• ENTRIES SUPPLIED:

+ + + + + + +

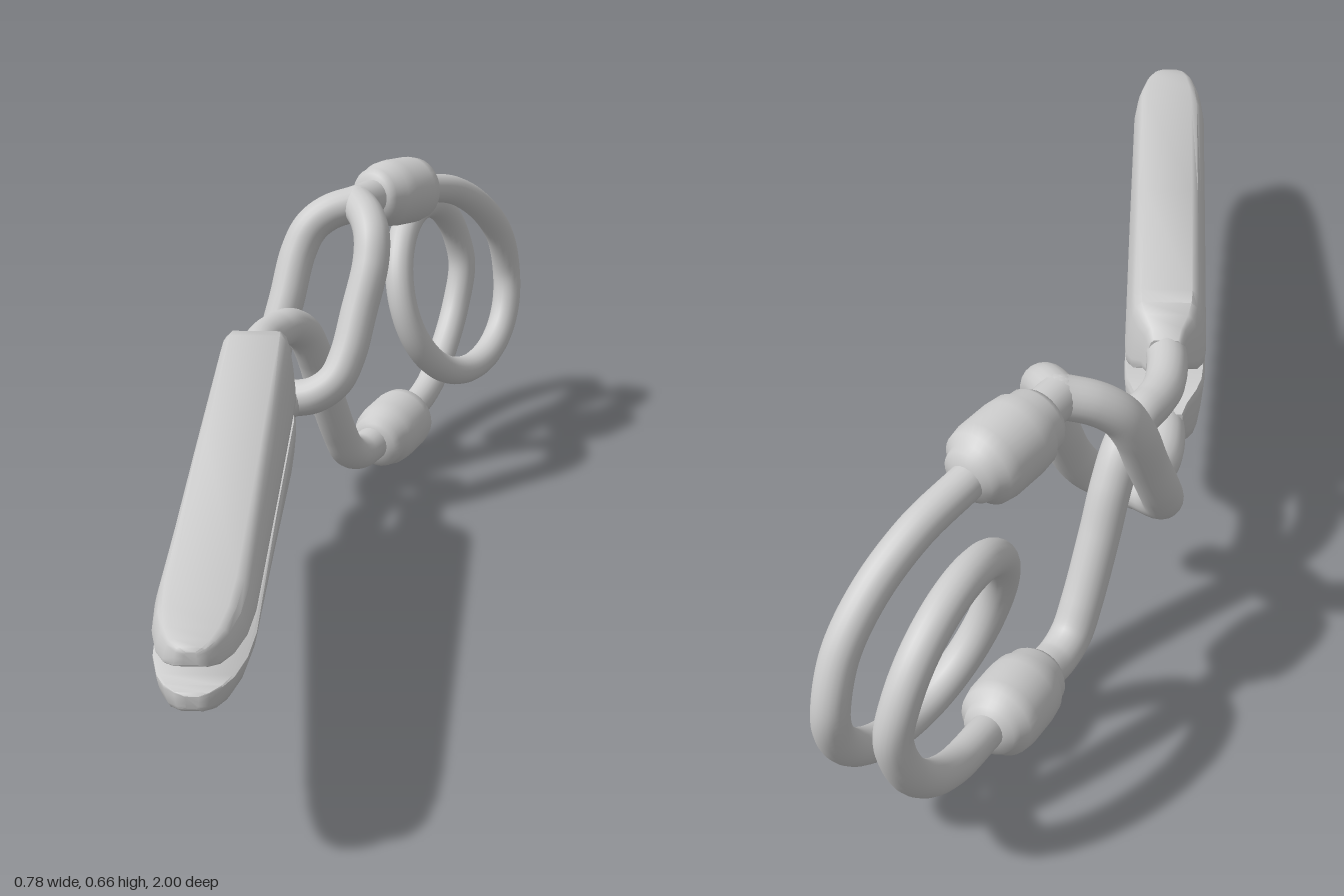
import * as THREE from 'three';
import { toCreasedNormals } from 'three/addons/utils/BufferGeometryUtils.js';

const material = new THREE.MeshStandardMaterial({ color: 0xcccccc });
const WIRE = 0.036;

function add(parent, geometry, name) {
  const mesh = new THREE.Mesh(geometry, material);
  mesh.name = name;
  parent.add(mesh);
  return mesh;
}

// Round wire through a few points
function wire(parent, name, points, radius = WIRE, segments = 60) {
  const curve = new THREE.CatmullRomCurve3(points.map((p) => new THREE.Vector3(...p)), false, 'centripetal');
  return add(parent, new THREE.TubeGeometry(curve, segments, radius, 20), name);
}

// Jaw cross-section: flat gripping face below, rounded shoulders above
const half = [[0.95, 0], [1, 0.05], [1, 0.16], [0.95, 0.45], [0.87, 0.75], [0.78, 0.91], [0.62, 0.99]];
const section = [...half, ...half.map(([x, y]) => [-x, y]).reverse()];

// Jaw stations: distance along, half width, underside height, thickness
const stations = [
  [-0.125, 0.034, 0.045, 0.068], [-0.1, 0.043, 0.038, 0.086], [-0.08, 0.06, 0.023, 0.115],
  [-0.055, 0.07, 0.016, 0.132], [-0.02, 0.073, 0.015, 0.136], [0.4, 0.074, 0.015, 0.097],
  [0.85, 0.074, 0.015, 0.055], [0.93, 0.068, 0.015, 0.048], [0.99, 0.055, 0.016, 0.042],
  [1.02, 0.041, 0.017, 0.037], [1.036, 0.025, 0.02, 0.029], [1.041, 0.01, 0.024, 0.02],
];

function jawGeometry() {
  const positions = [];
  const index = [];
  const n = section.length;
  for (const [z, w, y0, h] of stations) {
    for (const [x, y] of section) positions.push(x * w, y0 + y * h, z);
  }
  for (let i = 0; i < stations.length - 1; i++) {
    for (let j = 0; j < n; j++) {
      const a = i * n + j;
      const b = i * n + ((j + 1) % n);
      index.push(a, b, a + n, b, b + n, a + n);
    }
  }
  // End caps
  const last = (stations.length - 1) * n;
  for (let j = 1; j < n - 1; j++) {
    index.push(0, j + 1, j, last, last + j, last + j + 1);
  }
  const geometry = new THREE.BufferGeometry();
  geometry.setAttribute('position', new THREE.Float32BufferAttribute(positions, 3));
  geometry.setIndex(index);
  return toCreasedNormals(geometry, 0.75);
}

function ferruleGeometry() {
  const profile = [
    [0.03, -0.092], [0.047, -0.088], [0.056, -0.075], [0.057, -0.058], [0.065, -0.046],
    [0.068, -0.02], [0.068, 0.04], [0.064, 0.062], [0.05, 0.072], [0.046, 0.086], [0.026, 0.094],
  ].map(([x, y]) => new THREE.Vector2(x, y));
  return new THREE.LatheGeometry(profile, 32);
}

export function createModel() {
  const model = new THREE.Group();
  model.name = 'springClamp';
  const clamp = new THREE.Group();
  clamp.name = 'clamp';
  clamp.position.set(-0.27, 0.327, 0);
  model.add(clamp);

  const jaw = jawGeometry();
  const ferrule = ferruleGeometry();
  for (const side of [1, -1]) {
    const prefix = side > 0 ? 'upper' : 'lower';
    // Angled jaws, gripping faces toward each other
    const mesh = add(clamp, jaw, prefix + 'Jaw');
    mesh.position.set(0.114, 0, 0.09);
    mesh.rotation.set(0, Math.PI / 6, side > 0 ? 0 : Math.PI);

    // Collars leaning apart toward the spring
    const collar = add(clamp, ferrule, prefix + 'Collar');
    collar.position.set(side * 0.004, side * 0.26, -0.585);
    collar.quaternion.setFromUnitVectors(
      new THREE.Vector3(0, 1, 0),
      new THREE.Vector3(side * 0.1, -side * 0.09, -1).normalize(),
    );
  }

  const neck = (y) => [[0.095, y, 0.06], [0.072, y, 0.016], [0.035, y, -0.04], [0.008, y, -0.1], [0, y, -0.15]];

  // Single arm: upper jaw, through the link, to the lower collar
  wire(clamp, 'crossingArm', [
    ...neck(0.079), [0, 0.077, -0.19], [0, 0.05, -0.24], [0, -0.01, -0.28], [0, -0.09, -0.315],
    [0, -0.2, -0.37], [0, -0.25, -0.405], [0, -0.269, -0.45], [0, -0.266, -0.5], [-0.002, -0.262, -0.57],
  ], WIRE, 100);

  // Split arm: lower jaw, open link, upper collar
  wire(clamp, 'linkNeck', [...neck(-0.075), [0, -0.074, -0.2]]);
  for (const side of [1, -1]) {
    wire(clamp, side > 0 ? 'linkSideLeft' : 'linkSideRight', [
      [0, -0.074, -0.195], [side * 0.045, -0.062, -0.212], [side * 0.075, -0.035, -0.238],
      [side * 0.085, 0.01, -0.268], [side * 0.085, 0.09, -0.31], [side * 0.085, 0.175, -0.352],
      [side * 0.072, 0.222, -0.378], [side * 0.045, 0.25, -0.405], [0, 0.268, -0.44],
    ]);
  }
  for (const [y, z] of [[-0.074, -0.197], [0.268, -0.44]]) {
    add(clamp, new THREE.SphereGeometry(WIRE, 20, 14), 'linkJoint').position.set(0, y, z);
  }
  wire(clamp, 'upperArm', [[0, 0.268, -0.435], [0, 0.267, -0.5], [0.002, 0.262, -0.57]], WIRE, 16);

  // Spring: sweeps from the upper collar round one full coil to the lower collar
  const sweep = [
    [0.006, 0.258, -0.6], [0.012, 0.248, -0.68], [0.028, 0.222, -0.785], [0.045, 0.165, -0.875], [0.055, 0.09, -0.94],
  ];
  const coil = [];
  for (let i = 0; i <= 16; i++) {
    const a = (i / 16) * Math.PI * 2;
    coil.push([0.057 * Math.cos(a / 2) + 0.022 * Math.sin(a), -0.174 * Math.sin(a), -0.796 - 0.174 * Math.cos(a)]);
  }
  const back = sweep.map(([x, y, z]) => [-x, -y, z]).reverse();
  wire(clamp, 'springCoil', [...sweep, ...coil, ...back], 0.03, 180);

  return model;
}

+ + + + + + +

• WORK REQUIRED: Which lines run from the one containing "for (let i = 0; i <= 16;" through the end of the material? Output them exactly.

• THE ANSWER:
  for (let i = 0; i <= 16; i++) {
    const a = (i / 16) * Math.PI * 2;
    coil.push([0.057 * Math.cos(a / 2) + 0.022 * Math.sin(a), -0.174 * Math.sin(a), -0.796 - 0.174 * Math.cos(a)]);
  }
  const back = sweep.map(([x, y, z]) => [-x, -y, z]).reverse();
  wire(clamp, 'springCoil', [...sweep, ...coil, ...back], 0.03, 180);

  return model;
}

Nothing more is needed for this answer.